Labor Secretary Thomas Perez compared the new rule to the scene in "The Wizard of Oz" where Dorothy's dog Toto pulls back a curtain to reveal the Great and Powerful Oz is nothing more than a con man desperately declaiming, "Pay no attention to that man behind the curtain." The Labor Department went so far as to put an illustration of a hand pulling back a curtain on its website displaying the words: "Transparency for Workers."
"If you believe in what an outside expert drafted for you to say to your employees, if you were willing to pay the outsider to help you say it, then open the curtain and reveal who scripted the message and managed its delivery," Perez says. "Workers should know who is behind an anti-union message. It's a matter of basic fairness."
Let's leave aside the overheated rhetoric invariably casting employers in the role of villains—particularly objectionable coming from government officials who are supposed to be unbiased umpires, not union advocates. Does anyone really think that the new rule will end up helping unions that much? Will workers weighing their votes for union representation care that much whether their employer hired the law firm of Jones, Jones, Jones & Smith or the public relations company of XYZ Corporate Communications?
Employers are only required to file these reports annually, which limits their usefulness if the union election is over by then.
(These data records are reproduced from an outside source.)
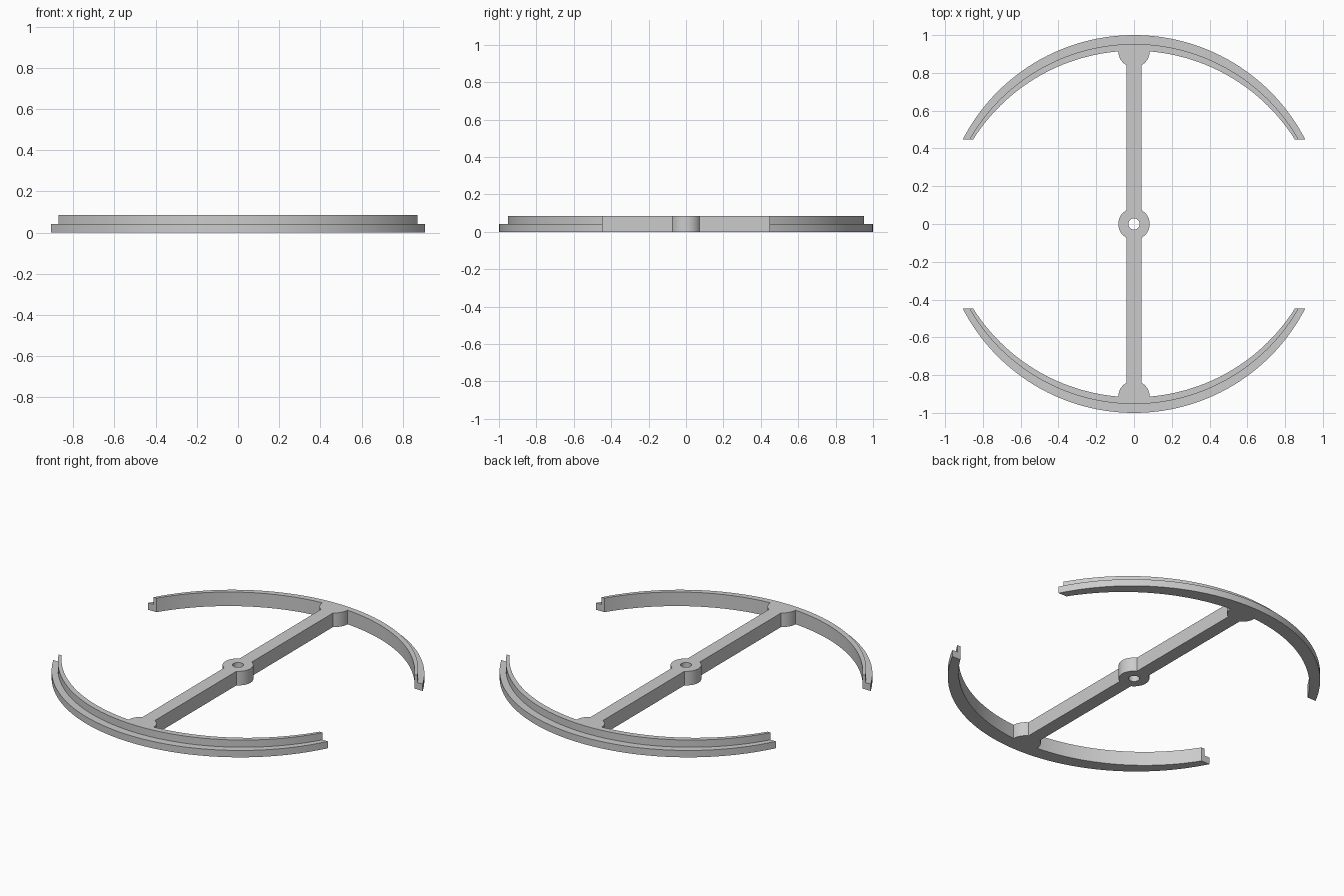
import bpy, bmesh
from math import sin, cos, acos, pi

cube = bpy.data.objects.get("Cube")
if cube:
    bpy.data.objects.remove(cube)

# Main sizes
END_Y = 0.447                    # flat cut at the rim ends
STEP_Z, TOP_Z = 0.041, 0.084
BAR, HUB, HOLE = 0.04, 0.083, 0.03
N = 28

grey = bpy.data.materials.new("plain_grey")
grey.use_nodes = True
grey.diffuse_color = (0.6, 0.6, 0.6, 1)
grey.node_tree.nodes["Principled BSDF"].inputs["Base Color"].default_value = (0.6, 0.6, 0.6, 1)


def circle_arc(radius, cy, a0, a1, n):
    return [(radius * cos(a0 + (a1 - a0) * i / n), cy + radius * sin(a0 + (a1 - a0) * i / n))
            for i in range(n + 1)]


def rim_arc(crown, end_x, start_x=0.0):
    """Arc through the crown, from start_x out to the cut end."""
    h = crown - END_Y
    r = (end_x ** 2 + h ** 2) / (2 * h)
    return circle_arc(r, crown - r, acos(start_x / r), acos(end_x / r), N)


outer = rim_arc(1.0, 0.907)
ledge = rim_arc(0.953, 0.872)
inner = rim_arc(0.917, 0.852, HUB)

# Right side of the half outline: hub, bar, rounded root, inner rim
root_y = inner[0][1]
side = circle_arc(HUB, 0, 0, acos(BAR / HUB), 10)
side += circle_arc(HUB, root_y, -acos(BAR / HUB), 0, 10)
side += inner[1:] + [ledge[-1]]
hole = circle_arc(HOLE, 0, pi, 0, 20)


def outline(edge):
    """Closed half outline, counter-clockwise, with the given outer rim edge."""
    right = side + edge[::-1]
    left = [(-x, y) for x, y in right[:-1]][::-1]
    return right + left + hole


wide, narrow = outline(outer), outline(ledge)
levels = [(wide, 0), (wide, STEP_Z), (narrow, STEP_Z), (narrow, TOP_Z)]

bm = bmesh.new()
shared = {}


def vert(p, z):
    key = (round(p[0], 5), round(p[1], 5), z)
    if key not in shared:
        shared[key] = bm.verts.new(key)
    return shared[key]


def face(verts):
    verts = list(dict.fromkeys(verts))
    if len(verts) > 2:
        return bm.faces.new(verts)


rings = [[vert(p, z) for p in pts] for pts, z in levels]

# Walls and rim ledge, left open where the two halves join
for low, high in zip(rings, rings[1:]):
    for i in range(len(low)):
        j = (i + 1) % len(low)
        if abs(low[i].co.y) < 1e-4 and abs(low[j].co.y) < 1e-4:
            continue
        face([low[i], low[j], high[j], high[i]])

# Flat underside and top
caps = [face(rings[0][::-1]), face(rings[-1])]
bm.normal_update()
bmesh.ops.triangulate(bm, faces=caps, ngon_method='EAR_CLIP')
bm.normal_update()

mesh = bpy.data.meshes.new("wheel_frame")
bm.to_mesh(mesh)
bm.free()
mesh.materials.append(grey)
frame = bpy.data.objects.new("wheel_frame", mesh)
bpy.context.collection.objects.link(frame)

# Second half of the frame
mirror = frame.modifiers.new("Front half", "MIRROR")
mirror.use_axis = (False, True, False)
mirror.use_clip = True
mirror.merge_threshold = 0.0005

bpy.context.view_layer.objects.active = frame
frame.select_set(True)
bpy.ops.object.shade_smooth_by_angle(angle=pi / 6)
And keep in mind that since 1959 –for 57 years—employers have been required to file similar reports about outside consultants and lawyers who communicate directly with employees. The big change with the new rule is that it encompasses any outside labor advisor to management even if they don't directly communicate with workers.
Attorney Gregory McClune of Foley & Lardner notes the rule's proponents believe filing these reports with the government will convert confused employees into informed voters. "We can likely leave it up to common sense for a reliable indication as to whether employees will ever see these reports," he says. "But even if they do, as the current national election cycle certainly suggests, furnishing voters with more information does not appear to produce more rational voting patterns." To that all I can say is: "Amen, Brother."
David Sparkman is founding editor of ACWI Advance, the newsletter of the American Chain of Warehouses Inc., as well as a member of the MH&L Editorial Advisory Board.